At this period of destitution, Phillis received an offer of marriage from a respectable colored man of Boston. The name of this individual was Peters. He kept a grocery in Court-Street, and was a man of very handsome person and manners; wore a wig, carried a cane, and quite acted out 'the gentleman.' In an evil hour he was accepted; and he proved utterly unworthy of the distinguished woman who honored him by her alliance. He was unsuccessful in business, and failed soon after their marriage; and he is said to have been both too proud and too indolent to apply himself to any occupation below his fancied dignity. Hence his unfortunate wife suffered much from this ill-omened union.

(4) Phillis Wheatley, On Being Brought from Africa to America (1773)

'T Was mercy brought me from my pagan land,

Taught my benighted soul to understand

That there's a God--that there's a Saviour too:

Once I redemption neither sought nor knew.

Some view our sable race with scornful eye--

'Their color is a diabolic dye.'

Remember, Christians, Negroes black as Cain

May be refined, and join the angelic train.

(5) Phillis Wheatley, Ode to Neptune (October, 1772)

While raging tempests shake the shore,

While Æolus' thunders round us roar,

And sweep impetuous o'er the plain,

Be still, O tyrant of the main;

Nor let thy brow contracted frowns betray,

While my Susannah skims the watery way.

The Power propitious hears the lay,

The blue-eyed daughters of the sea

With sweeter cadence glide along,

And Thames responsive joins the song.

Pleased with their note, Sol sheds benign his ray,

And double radiance decks the face of day.

To court thee to Britannia's arms,

Serene the clime and mild the sky,

Her region boasts unnumbered charms;

Thy welcome smiles in ev'ry eye.

Thy promise, Neptune, keep; record my prayer,

Nor give my wishes to the empty air.

(6) Phillis Wheatley, On the Death of George Whitefield (1770)

Hail, happy saint! on thine immortal throne,

Possest of glory, life, and bliss unknown;

We hear no more the music of thy tongue;

Thy wonted auditories cease to throng.

Thy sermons in unequalled accents flowed,

And ev'ry bosom with devotion glowed;

Thou didst, in strains of eloquence refined,

Inflame the heart, and captivate the mind.

Unhappy, we the setting sun deplore,

So glorious once, but ah! it shines no more.

Behold the prophet in his towering flight!

He leaves the earth for heaven's unmeasured height,

And worlds unknown receive him from our sight.

There Whitefield wings with rapid course his way,

And sails to Zion through vast seas of day.

Thy prayers, great saint, and thine incessant cries,

Have pierced the bosom of they native skies.

Thou, moon, hast seen, and all the stars of light,

How he has wrestled with his God by night.

He prayed that grace in ev'ry heart might dwell;

He longed to see America excel;

He charged its youth that ev'ry grace divine

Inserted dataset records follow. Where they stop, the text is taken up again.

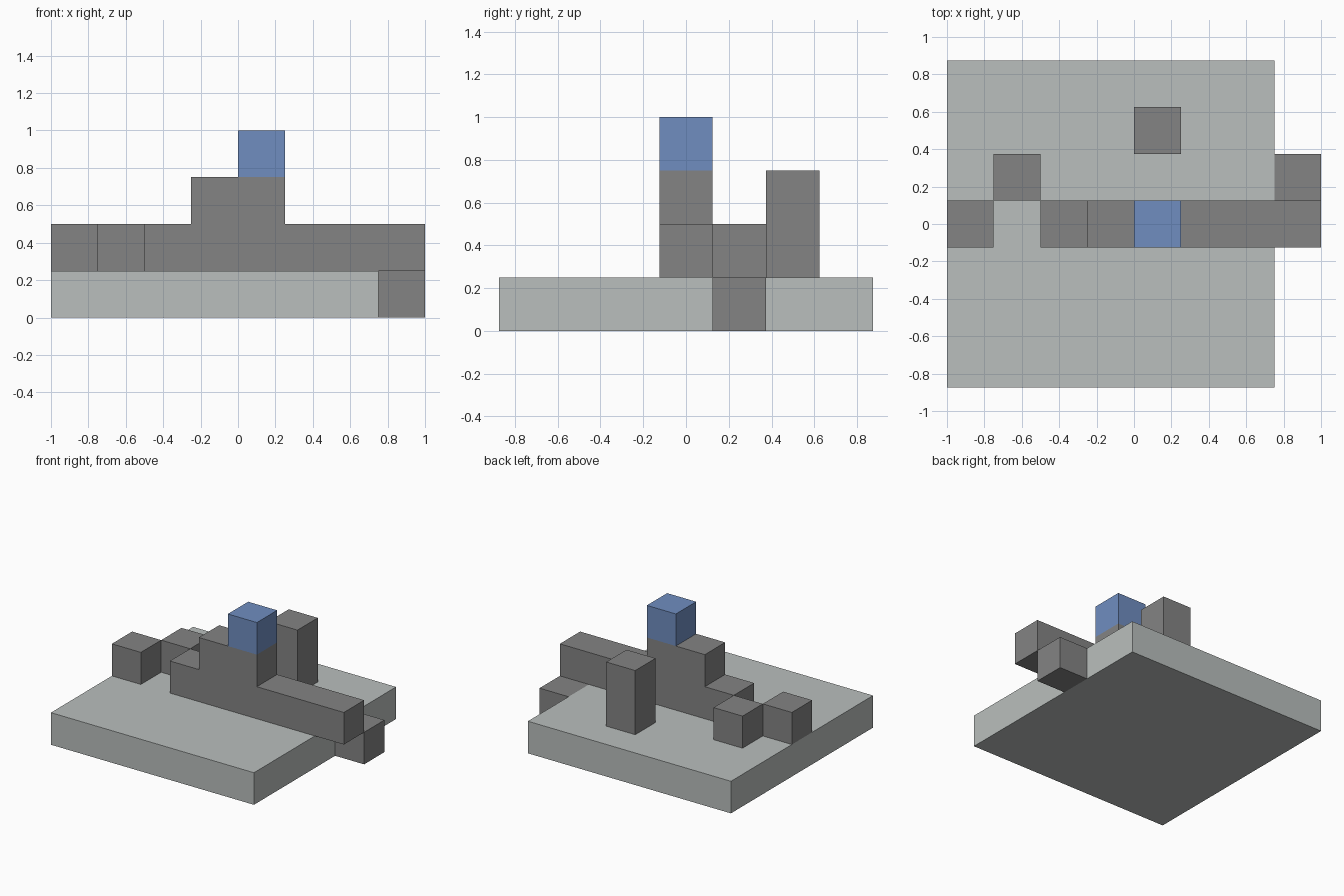
import bpy
import bmesh

if "Cube" in bpy.data.objects:
    bpy.data.objects.remove(bpy.data.objects["Cube"], do_unlink=True)

U = 0.25  # block size


def material(name, rgb):
    mat = bpy.data.materials.new(name)
    mat.use_nodes = True
    color = (*rgb, 1.0)
    mat.diffuse_color = color
    mat.node_tree.nodes["Principled BSDF"].inputs["Base Color"].default_value = color
    return mat


pale_grey = material("pale grey", (0.49, 0.52, 0.51))
dark_grey = material("dark grey", (0.23, 0.23, 0.23))
blue = material("blue", (0.16, 0.27, 0.53))


def finish(name, bm, mat):
    bmesh.ops.recalc_face_normals(bm, faces=bm.faces)
    mesh = bpy.data.meshes.new(name)
    bm.to_mesh(mesh)
    bm.free()
    mesh.materials.append(mat)
    obj = bpy.data.objects.new(name, mesh)
    bpy.context.collection.objects.link(obj)
    return obj


def box(name, low, high, mat):
    """Box between two corners."""
    bm = bmesh.new()
    bmesh.ops.create_cube(bm, size=1)
    for v in bm.verts:
        v.co = [lo if c < 0 else hi for c, lo, hi in zip(v.co, low, high)]
    return finish(name, bm, mat)


def block(name, x, y, z, mat, height=U):
    """Square block centred on x, y, standing at z."""
    h = U / 2
    return box(name, (x - h, y - h, z), (x + h, y + h, z + height), mat)


# Base slab
box("base_slab", (-1, -0.875, 0), (0.75, 0.875, U), pale_grey)

# Stepped wall: one front profile pushed back by a block
profile = [(-0.5, U), (1, U), (1, 2 * U), (U, 2 * U),
           (U, 3 * U), (-U, 3 * U), (-U, 2 * U), (-0.5, 2 * U)]
bm = bmesh.new()
face = bm.faces.new([bm.verts.new((x, -U / 2, z)) for x, z in profile])
ext = bmesh.ops.extrude_face_region(bm, geom=[face], use_keep_orig=True)
new_verts = [g for g in ext["geom"] if isinstance(g, bmesh.types.BMVert)]
bmesh.ops.translate(bm, verts=new_verts, vec=(0, U, 0))
finish("stepped_wall", bm, dark_grey)

# Blue block on top of the wall
block("top_block", 0.125, 0, 3 * U, blue)

# Separate blocks and rear pillar
block("end_block", -0.875, 0, U, dark_grey)
block("offset_block", -0.625, U, U, dark_grey)
block("low_side_block", 0.875, U, 0, dark_grey)
block("rear_pillar", 0.125, 0.5, U, dark_grey, height=2 * U)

Should with full lustre in their conduct shine.

That Saviour, which his soul did first receive,

The greatest gift that ev'n a God can give,

He freely offered to the num'rous throng,

That on his lips with list'ning pleasure hung.

"Take him, ye wretched, for your only good,

"Take him, ye starving sinners, for your food;

"Ye thirsty, come to this life-giving stream,

"Ye preachers, take him for your joyful theme;

"Take him, my dear Americans, he said,

"Be your complaints on his kind bosom laid:

"Take him, ye Africans, he longs for you;

"Impartial Saviour is his title due:

"Washed in the fountain of redeeming blood,

"You shall be sons, and kings, and priests to God."

Great Countess, we Americans revere

Thy name, and mingle in thy grief sincere;

New England deeply feels, the orphans mourn,

Their more than father will no more return.

But though arrested by the hand of death,

Whitefield no more exerts his lab'ring breath,

Yet let us view him in the eternal skies,

Let ev'ry heart to this bright vision rise;

While the tomb, safe, retains its sacred trust,

Till life divine re-animates the dust.